Many analysts and experts reacted to the statement made by the two Senators, urging them not to abandon a deal that works. What the two Republican Senators are trying to do is risky. If they succeed in passing their proposed legislation, not only will they set Iran back on the path of acquiring a nuclear bomb, but they will put the United States on a path toward military confrontation. One has to ask himself what are the reasons behind this move and the change of strategy on Iran by the White House. And the answer would most probably be that the hawkish elements of the Republican party and the White House would like to see a change of regime in Iran and they are willing to risk war in the region to achieve their aims.

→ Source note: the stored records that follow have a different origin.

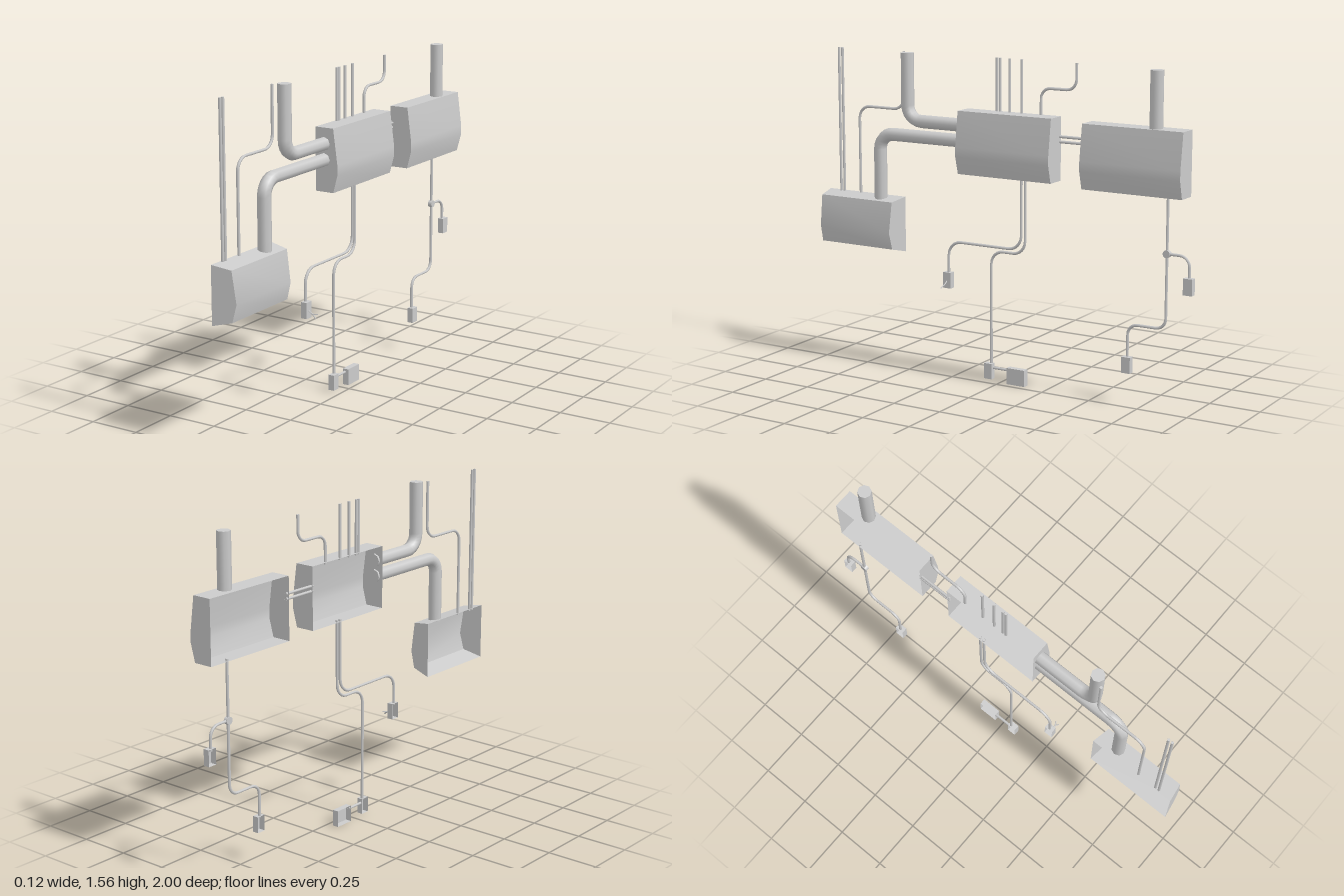
import * as THREE from 'three';
import { toCreasedNormals } from 'three/addons/utils/BufferGeometryUtils.js';

const BACK = -0.06;
const PIPE_X = -0.05;
const material = new THREE.MeshStandardMaterial({ color: 0xcccccc, side: THREE.DoubleSide });

// Open-backed shell: a profile of [x, y] from the lower back edge to the upper back edge,
// swept from z0 to z1; the ends lean inwards by taper towards the front.
function shell(name, profile, z0, z1, taper = 0) {
  const inset = (x) => taper * (x - BACK) / 0.12;
  const a = profile.map(([x, y]) => [x, y, z0 + inset(x)]);
  const b = profile.map(([x, y]) => [x, y, z1 - inset(x)]);
  const pos = [];
  const tri = (...corners) => corners.forEach((c) => pos.push(...c));
  for (let i = 0; i < profile.length - 1; i++) {
    tri(a[i], a[i + 1], b[i + 1]);
    tri(a[i], b[i + 1], b[i]);
    if (i > 0) {
      tri(b[0], b[i], b[i + 1]);
      tri(a[0], a[i + 1], a[i]);
    }
  }
  const geometry = new THREE.BufferGeometry();
  geometry.setAttribute('position', new THREE.Float32BufferAttribute(pos, 3));
  const mesh = new THREE.Mesh(toCreasedNormals(geometry, 0.6), material);
  mesh.name = name;
  return mesh;
}

// Path made of straight runs joined by rounded corners
class BentPath extends THREE.Curve {
  constructor(points, bend) {
    super();
    this.samples = [];
    const add = (point, tangent) => this.samples.push({ point, tangent });
    const n = points.length - 1;
    const dir = (i) => points[i + 1].clone().sub(points[i]).normalize();
    add(points[0], dir(0));
    for (let i = 1; i < n; i++) {
      const start = points[i].clone().addScaledVector(dir(i - 1), -bend);
      const end = points[i].clone().addScaledVector(dir(i), bend);
      // Cubic with circular-arc handles
      const arc = new THREE.CubicBezierCurve3(
        start, start.clone().lerp(points[i], 0.55), end.clone().lerp(points[i], 0.55), end);
      for (let k = 0; k <= 6; k++) add(arc.getPoint(k / 6), arc.getTangent(k / 6));
    }
    add(points[n], dir(n - 1));
  }
  sample(u) { return this.samples[Math.round(u * (this.samples.length - 1))]; }
  getPoint(u) { return this.sample(u).point.clone(); }
  getPointAt(u) { return this.getPoint(u); }
  getTangentAt(u) { return this.sample(u).tangent.clone(); }
}

// Capped pipe through [z, y] points in a plane of constant x
function pipe(name, zy, { radius = 0.007, bend = 0.05, x = PIPE_X, sides = 6 } = {}) {
  const path = new BentPath(zy.map(([z, y]) => new THREE.Vector3(x, y, z)), bend);
  const group = new THREE.Group();
  group.name = name;
  group.add(new THREE.Mesh(
    new THREE.TubeGeometry(path, path.samples.length - 1, radius, sides), material));
  for (const [u, sign] of [[0, -1], [1, 1]]) {
    const cap = new THREE.Mesh(new THREE.CircleGeometry(radius, sides), material);
    cap.position.copy(path.getPointAt(u));
    cap.quaternion.setFromUnitVectors(
      new THREE.Vector3(0, 0, 1), path.getTangentAt(u).multiplyScalar(sign));
    group.add(cap);
  }
  return group;
}

export function createModel() {
  const model = new THREE.Group();
  model.name = 'wallUnitsWithPipes';

  // Wall cabinets with bulged fronts
  const cabinet = (y0, y1) => [
    [BACK, y0], [0.035, y0], [0.058, y0 + 0.085], [0.058, y0 + 0.13], [0.035, y1], [BACK, y1]];
  model.add(shell('middleCabinet', cabinet(1.01, 1.31), -0.31, 0.19));
  model.add(shell('rearCabinet', cabinet(1.0, 1.3), -0.97, -0.47));
  model.add(shell('frontCabinet',
    [[BACK, 0.577], [0.036, 0.602], [0.057, 0.685], [0.036, 0.835], [BACK, 0.85]],
    0.553, 1.0, 0.02));

  // Wide ducts
  const duct = { radius: 0.032, bend: 0.075, x: -0.015, sides: 8 };
  model.add(pipe('upperDuct', [[0.503, 1.56], [0.503, 1.235], [0.18, 1.235]], duct));
  model.add(pipe('lowerDuct', [[0.18, 1.16], [0.665, 1.16], [0.665, 0.835]], duct));
  model.add(pipe('rearDuct', [[-0.82, 1.56], [-0.82, 1.29]], { ...duct, x: -0.005 }));

  // Straight conduits rising from the cabinets
  for (const z of [0.928, 0.908]) model.add(pipe('frontConduit', [[z, 1.56], [z, 0.84]]));
  for (const z of [0.026, 0.009, -0.042, -0.107])
    model.add(pipe('middleConduit', [[z, 1.56], [z, 1.3]]));
  for (const y of [1.217, 1.193])
    model.add(pipe('linkConduit', [[-0.3, y], [-0.48, y]]));

  // Bent conduits
  model.add(pipe('frontBentConduit',
    [[0.547, 1.56], [0.547, 1.28], [0.81, 1.28], [0.81, 0.84]], { bend: 0.06 }));
  model.add(pipe('rearBentConduit', [[-0.395, 1.56], [-0.395, 1.435], [-0.21, 1.435], [-0.21, 1.3]]));
  model.add(pipe('switchConduit',
    [[-0.107, 1.02], [-0.107, 0.66], [0.297, 0.66], [0.297, 0.5]], { bend: 0.07 }));
  model.add(pipe('socketConduit',
    [[-0.128, 1.02], [-0.128, 0.64], [0.057, 0.64], [0.057, 0.08]], { bend: 0.065 }));
  model.add(pipe('socketLink', [[0.05, 0.064], [-0.045, 0.064]]));
  model.add(pipe('rearDropConduit',
    [[-0.863, 1.01], [-0.863, 0.38], [-0.672, 0.38], [-0.672, 0.22]]));
  model.add(pipe('branchConduit', [[-0.863, 0.73], [-0.975, 0.73], [-0.975, 0.62]]));

  // Round branch joint
  const joint = new THREE.Mesh(new THREE.CylinderGeometry(0.018, 0.018, 0.02, 12), material);
  joint.name = 'branchJoint';
  joint.rotation.z = Math.PI / 2;
  joint.position.set(PIPE_X, 0.73, -0.863);
  model.add(joint);

  // Small open-backed outlet boxes: [z0, z1, y0, y1]
  const outlets = [
    [0.275, 0.318, 0.43, 0.508], [0.045, 0.088, 0.01, 0.086], [-0.137, -0.04, 0, 0.08],
    [-0.998, -0.953, 0.555, 0.632], [-0.695, -0.651, 0.15, 0.226]];
  for (const [z0, z1, y0, y1] of outlets)
    model.add(shell('outletBox', [[BACK, y0], [-0.03, y0], [-0.03, y1], [BACK, y1]], z0, z1));

  // Loose wires sticking out of one box
  for (const [y, z] of [[0.437, 0.305], [0.452, 0.288]]) {
    const curve = new THREE.CatmullRomCurve3([
      new THREE.Vector3(-0.032, 0.465, 0.297),
      new THREE.Vector3(-0.012, 0.453, 0.297),
      new THREE.Vector3(0.012, y, z)]);
    const wire = new THREE.Mesh(new THREE.TubeGeometry(curve, 6, 0.003, 5), material);
    wire.name = 'looseWire';
    model.add(wire);
  }
  return model;
}
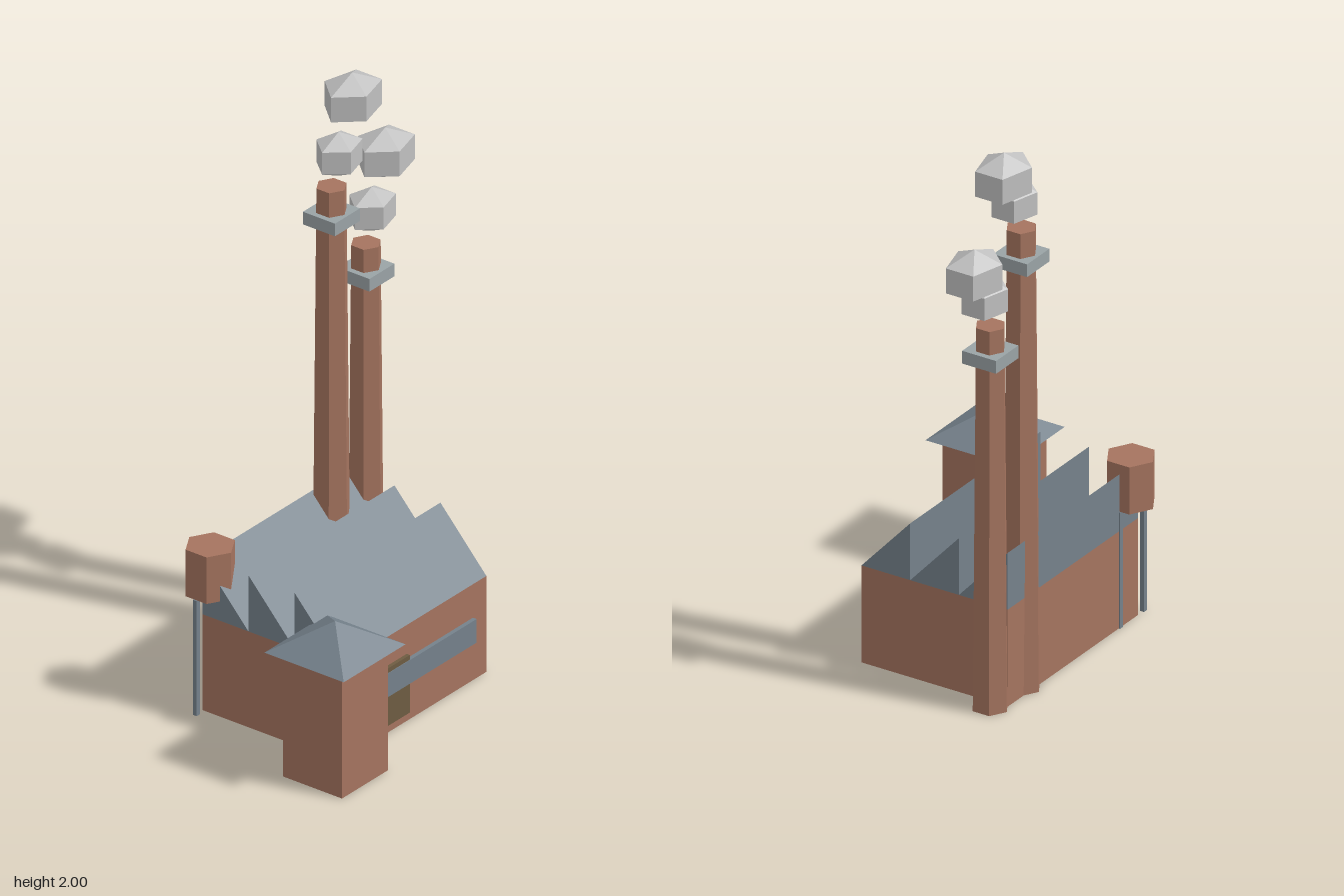
import * as THREE from 'three';

const flat = (name, color) => {
  const m = new THREE.MeshStandardMaterial({ color });
  m.name = name;
  m.flatShading = true;
  return m;
};

export function createModel() {
  const brick = flat('brick', 0xa5745f);
  const slate = flat('slate', 0x75818b);
  const wood = flat('door wood', 0x6e5c42);
  const stone = flat('chimney band', 0x9aa3a6);
  const smoke = flat('smoke', 0xc0c0c0);

  const model = new THREE.Group();
  model.name = 'factory';

  const add = (name, geometry, material, x, y, z, parent = model) => {
    const mesh = new THREE.Mesh(geometry, material);
    mesh.name = name;
    mesh.position.set(x, y, z);
    parent.add(mesh);
    return mesh;
  };
  // Box given by its lower and upper corners
  const box = (name, mat, [x0, y0, z0], [x1, y1, z1], parent) =>
    add(name, new THREE.BoxGeometry(x1 - x0, y1 - y0, z1 - z0), mat,
      (x0 + x1) / 2, (y0 + y1) / 2, (z0 + z1) / 2, parent);

  // Main hall
  box('hallWalls', brick, [-0.4, 0, -0.34], [0.36, 0.35, 0.22]);

  // Sawtooth roof: three wedges sloping up to the back
  const pitch = 0.56 / 3;
  const tooth = new THREE.Shape([
    new THREE.Vector2(0, 0),
    new THREE.Vector2(-pitch, 0.205),
    new THREE.Vector2(-pitch, 0),
  ]);
  const toothGeo = new THREE.ExtrudeGeometry(tooth, { depth: 0.76, bevelEnabled: false });
  toothGeo.rotateY(-Math.PI / 2);
  for (let i = 0; i < 3; i++) add('roofTooth' + (i + 1), toothGeo, slate, 0.36, 0.35, 0.22 - i * pitch);

  // Door and long window strip on the front
  box('door', wood, [-0.2, 0.035, 0.215], [-0.055, 0.245, 0.233]);
  box('windowStrip', slate, [-0.335, 0.142, 0.215], [0.29, 0.228, 0.235]);

  // Corner tower with pyramid roof
  box('towerWalls', brick, [-0.59, 0, 0.135], [-0.35, 0.455, 0.375]);
  const pyramid = new THREE.ConeGeometry(0.161 * Math.SQRT2, 0.1, 4);
  pyramid.rotateY(Math.PI / 4);
  add('towerRoof', pyramid, slate, -0.47, 0.505, 0.253);

  // Tapered six-sided chimneys, each with a square band
  const chimney = (name, x, z, height, rBottom, rTop, bandY) => {
    const g = new THREE.Group();
    g.name = name;
    g.position.set(x, 0, z);
    model.add(g);
    add('stack', new THREE.CylinderGeometry(rTop, rBottom, height, 6), brick, 0, height / 2, 0, g);
    add('band', new THREE.BoxGeometry(0.13, 0.046, 0.13), stone, 0, bandY, 0, g);
  };
  chimney('tallChimney', 0.22, -0.3, 1.66, 0.067, 0.052, 1.548);
  chimney('shortChimney', 0.393, -0.295, 1.38, 0.063, 0.051, 1.273);

  // Smoke puffs: [x, y, z, x radius, y radius, z radius]
  [
    [0.251, 1.765, -0.295, 0.099, 0.08, 0.085],
    [0.366, 1.91, -0.33, 0.127, 0.09, 0.103],
    [0.423, 1.49, -0.295, 0.101, 0.08, 0.085],
    [0.538, 1.635, -0.33, 0.125, 0.09, 0.103],
  ].forEach(([x, y, z, rx, ry, rz], i) => {
    const puff = new THREE.SphereGeometry(1, 5, 3);
    puff.scale(rx, ry, rz);
    add('smokePuff' + (i + 1), puff, smoke, x, y, z);
  });

  // Water tank on thin legs at the back corner
  add('waterTank', new THREE.CylinderGeometry(0.085, 0.085, 0.17, 6), brick, -0.366, 0.505, -0.335);
  for (const side of [-1, 1]) {
    const x = -0.366 + side * 0.07;
    box(side < 0 ? 'rightTankLeg' : 'leftTankLeg', slate, [x - 0.008, 0, -0.345], [x + 0.008, 0.42, -0.329]);
  }

  return model;
}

On the other side of the aisle, Democrats stand in support of the agreement and do not wish to see it scrapped. Even certain Democratic Senators that didn’t support the deal two years ago, now stand firmly behind it and that includes Minority Leader Chuck Schumer and Sen.Ben Cardin, the top Democrat on the Senate Foreign Relations Committee.
In my opinion, the Trump White House is wrong to believe that the Iranians will continue to abide by the agreement if the US re-imposes sanctions. The Iranians even said as much. Ayatollah Ali Khamenei, in his first reaction since Donald Trump’s speech, said that “we will not tear up the nuclear deal so long as the other side has not torn it up, but if they do, we will cut it in pieces”. What is clear at the moment is that Donald Trump’s actions have far-reaching effects. For one, the credibility of the US in the international stage has been damaged by the recent rifts with its allies and the decision to withdraw from the Paris climate agreement. Moreover, the decertification of the Iran deal risks alienating China at a very crucial time when the US needs China’s support with regards to North Korea. If the current US administration continues down this path which may lead to a two-front war, one in North Korea and one in Iran, they will have no one to blame but themselves.
To conclude, there was a time when only a statement from a US President could persuade other international leaders to support the United States and its interests. An example of the above can be found during the Cuban missile crisis when President Kennedy decided to inform French President De Gaulle about his decision to stage a naval blockade of Cuba. When the emissary of the US President offered to show evidence of missile sites in Cuba, De Gaulle waved them away and responded by saying “The word of the President of the United States is enough for me.” That is not the case anymore. President Trump’s apparent disdain of the achievements of his predecessor has damaged the standing of the United States on the international stage and has made the option of military confrontation, although unlikely, more viable every day.